Overall, inflation is still running at an annual rate of over eight percent, mainly because of increased costs for food, electricity, and other goods and services.
The report rattled the stock markets while raising concerns of a possible recession. The Dow Jones Industrial plunged 1,276 points as Tuesday marked the worst day for stocks in over two years.
"Let's hope that's just a one-day phenomenon and not the start of a trend," Economist Stephen Moore of FreedomWorks told CBN's Faith Nation. "That was the worst day of the stock market this year and those are big, big declines."
The news was also bad for consumers who are squeezed with higher prices on just about everything.
"You're supposed to try to survive when the cheapest apartment in Phoenix is $1,000 a month," said Duane Reichart of Phoenix, AZ.
Prices for groceries are also way up, more than 13 percent from last year.
Taylor Adams of District Heights, MD is a single mother. She says the higher food costs are making it harder to make ends meet.
"What else can you do, starve?" said Taylor. "You have to buy it; it is what it is. Do you like it? No. But I deal with the prices."
Moore said families are lagging behind big time.
"We estimate that the average family has lost somewhere between three and four thousand dollars of purchasing power because of the stampede of inflation that doesn't seem to be going away anytime soon," Moore explained.
Still, President Biden claims the nation's other economic indicators are all positive. He even invited Democrats to the White House to celebrate the recent spending bill that they named "The Inflation Reduction Act."

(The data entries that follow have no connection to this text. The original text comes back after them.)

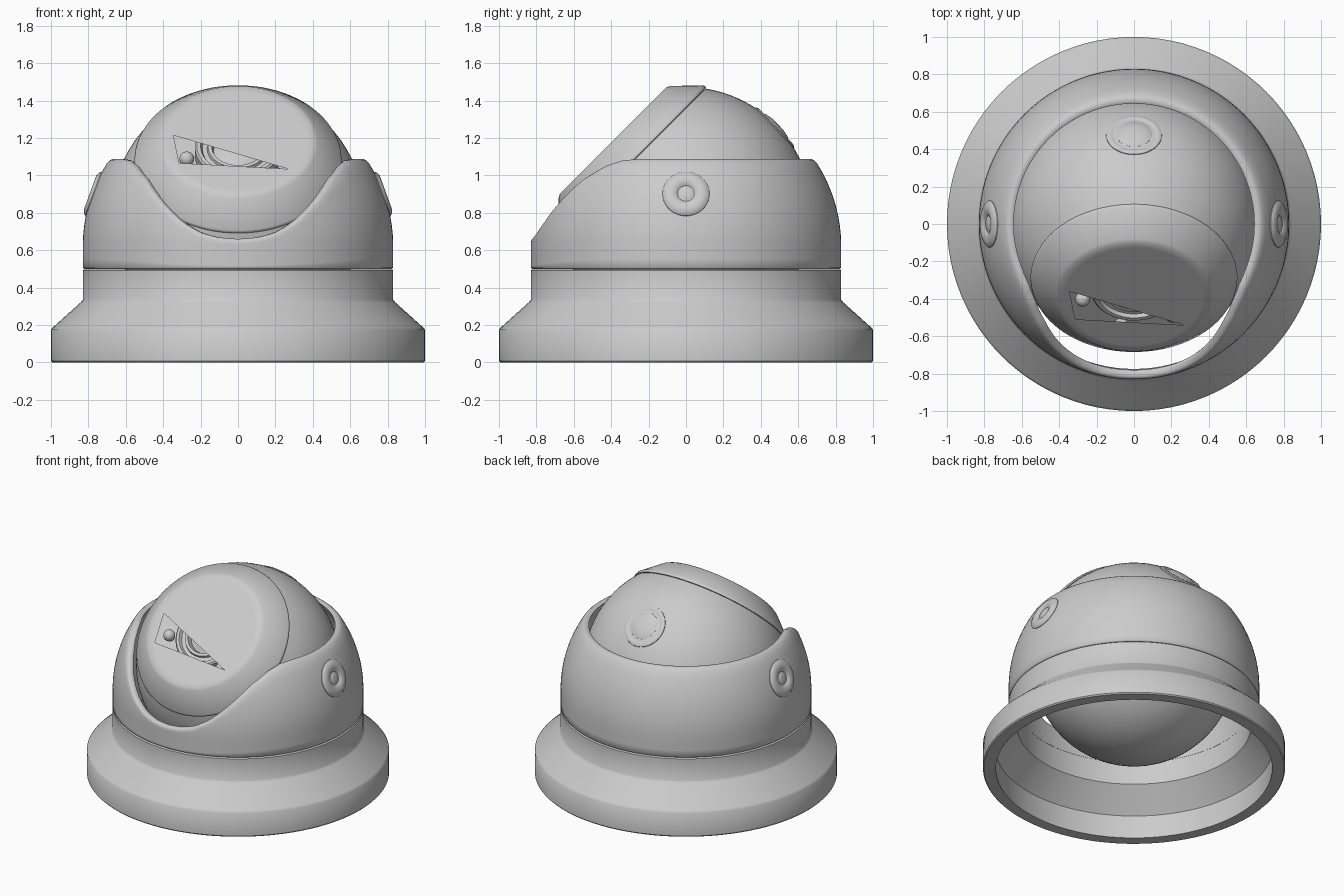
import bpy, bmesh
from math import sin, cos, pi, sqrt, radians, degrees, asin
from mathutils import Matrix, Vector

if "Cube" in bpy.data.objects:
    bpy.data.objects.remove(bpy.data.objects["Cube"])

SEG = 96


def finish(name, bm, matrix=Matrix(), angle=35):
    bmesh.ops.remove_doubles(bm, verts=bm.verts, dist=1e-5)
    bmesh.ops.recalc_face_normals(bm, faces=bm.faces)
    bm.transform(matrix)
    me = bpy.data.meshes.new(name)
    bm.to_mesh(me)
    bm.free()
    ob = bpy.data.objects.new(name, me)
    bpy.context.collection.objects.link(ob)
    bpy.ops.object.select_all(action='DESELECT')
    ob.select_set(True)
    bpy.context.view_layer.objects.active = ob
    bpy.ops.object.shade_smooth_by_angle(angle=radians(angle))
    return ob


def revolve(name, profile, matrix=Matrix(), closed=False, seg=SEG, angle=35):
    """Lathe around local z; profile is (r, z) points or a function of the angle in degrees."""
    bm = bmesh.new()
    cols = []
    for i in range(seg):
        a = 2 * pi * i / seg
        pts = profile(degrees(a)) if callable(profile) else profile
        cols.append([bm.verts.new((r * sin(a), -r * cos(a), z)) for r, z in pts])
    n = len(cols[0])
    for i in range(seg):
        c, d = cols[i], cols[(i + 1) % seg]
        for j in range(n if closed else n - 1):
            k = (j + 1) % n
            bm.faces.new((c[j], d[j], d[k], c[k]))
    return finish(name, bm, matrix, angle)


# Flared hollow base
revolve("base_ring", [(.915, 0), (.993, 0), (1, .008), (1, .175), (.99, .187), (.84, .322), (.83, .335),
                      (.83, .492), (.822, .498), (.78, .498), (.775, .33), (.92, .17)],
        closed=True, angle=40)

# Domed shell with a scooped front opening
RIM = [(0, .66), (7, .667), (14, .692), (21.5, .75), (29.6, .84), (36, .915), (42, .98),
       (52, 1.05), (60, 1.08), (68, 1.087), (181, 1.087)]


def rim_height(deg):
    deg = min(deg, 360 - deg)
    for (a, h), (b, k) in zip(RIM, RIM[1:]):
        if deg <= b:
            return h + (k - h) * (deg - a) / (b - a)


def shell_r(z):
    return .83 if z < .62 else sqrt(.83 ** 2 - (z - .62) ** 2)


def shell_profile(deg):
    h = rim_height(deg)
    zs = [.506 + (h - .02 - .506) * i / 12 for i in range(13)]
    outer = [(.78, .499), (.822, .499)] + [(shell_r(z), z) for z in zs]
    r = shell_r(h)
    rim = [(r - .003, h - .006), (r - .014, h), (r - .034, h), (r - .043, h - .006)]
    inner = [(shell_r(z) - .05, z) for z in reversed(zs)]
    return outer + rim + inner


revolve("dome_shell", shell_profile, closed=True, seg=144, angle=50)

# Swivelling ball, cut flat where the front bezel sits
CENTRE = Matrix.Translation((0, 0, .797))
TILT = CENTRE @ Matrix.Rotation(radians(45), 4, 'X')
R, SEAM = .675, .397
end = asin(SEAM / R)
arc = [-pi / 2 + (end + pi / 2) * i / 32 for i in range(33)]
ball = [(0, -R)] + [(R * cos(t), R * sin(t)) for t in arc[1:]]
revolve("swivel_ball", ball + [(0, SEAM)], TILT)

# Bevelled bezel around the window
revolve("front_bezel", [(.535, .398), (.550, .400), (.553, .407), (.548, .42), (.425, .538), (.405, .55),
                        (.37, .55), (.37, .53), (.40, .52), (.50, .43), (.50, .40)],
        TILT, closed=True, angle=50)

# Flat window with a three-cornered opening
bm = bmesh.new()
circle = [(.372 * cos(2 * pi * i / SEG), .372 * sin(2 * pi * i / SEG)) for i in range(SEG)]
for loop in (circle, [(-.345, .04), (-.315, -.17), (.27, -.215)]):
    vs = [bm.verts.new((x, y, .55)) for x, y in loop]
    for a, b in zip(vs, vs[1:] + vs[:1]):
        bm.edges.new((a, b))
bmesh.ops.triangle_fill(bm, edges=bm.edges[:], use_beauty=True, normal=Vector((0, 0, 1)))
finish("window", bm, TILT)

# Lens with stepped rings behind the window
revolve("lens_barrel", [(.23, .39), (.23, .50), (.22, .51), (.20, .51), (.19, .49), (.165, .49),
                        (.16, .505), (.14, .505), (.13, .47), (.10, .485), (.05, .498), (0, .50)], TILT)
revolve("sensor_plate", [(.50, .44), (.23, .44)], TILT)

# Ring of small lamps around the lens
for i in range(6):
    a = radians(196 + 60 * i)
    bm = bmesh.new()
    bmesh.ops.create_uvsphere(bm, u_segments=20, v_segments=12, radius=.04)
    finish("lamp", bm, TILT @ Matrix.Translation((.285 * cos(a), .285 * sin(a), .49)))

# Round button on the back of the ball
revolve("back_button", [(.152, .64), (.148, .662), (.135, .669), (.12, .669), (.105, .660), (.10, .658),
                        (.096, .668), (.08, .677), (.045, .683), (0, .685)],
        CENTRE @ Matrix.Rotation(radians(-46), 4, 'X'), seg=48)

# Pivot screws on both sides of the shell
for side in (-1, 1):
    revolve("pivot_screw", [(.127, .80), (.125, .824), (.115, .834), (.095, .842), (.07, .842),
                            (.05, .834), (.042, .826), (.036, .830), (.015, .834), (0, .834)],
            Matrix.Translation((0, 0, .62)) @ Matrix.Rotation(radians(70 * side), 4, 'Y'), seg=48)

"Economy is still strong, the president said Tuesday. "Unemployment is low, jobs are up, manufacturing is good. So I think it's - I think we're gonna be fine."
Republicans argue the facts push back against that narrative.
"So they may be taking a victory lap at the White House, but I can tell you one thing, the American people are not because they are feeling the direct impact of this every single day," said Sen. John Thune (R-SD).
Meanwhile, the Federal Reserve is expected to raise rates by another three-quarters of a percent or more next week, making everything from car loans to credit card debt even more expensive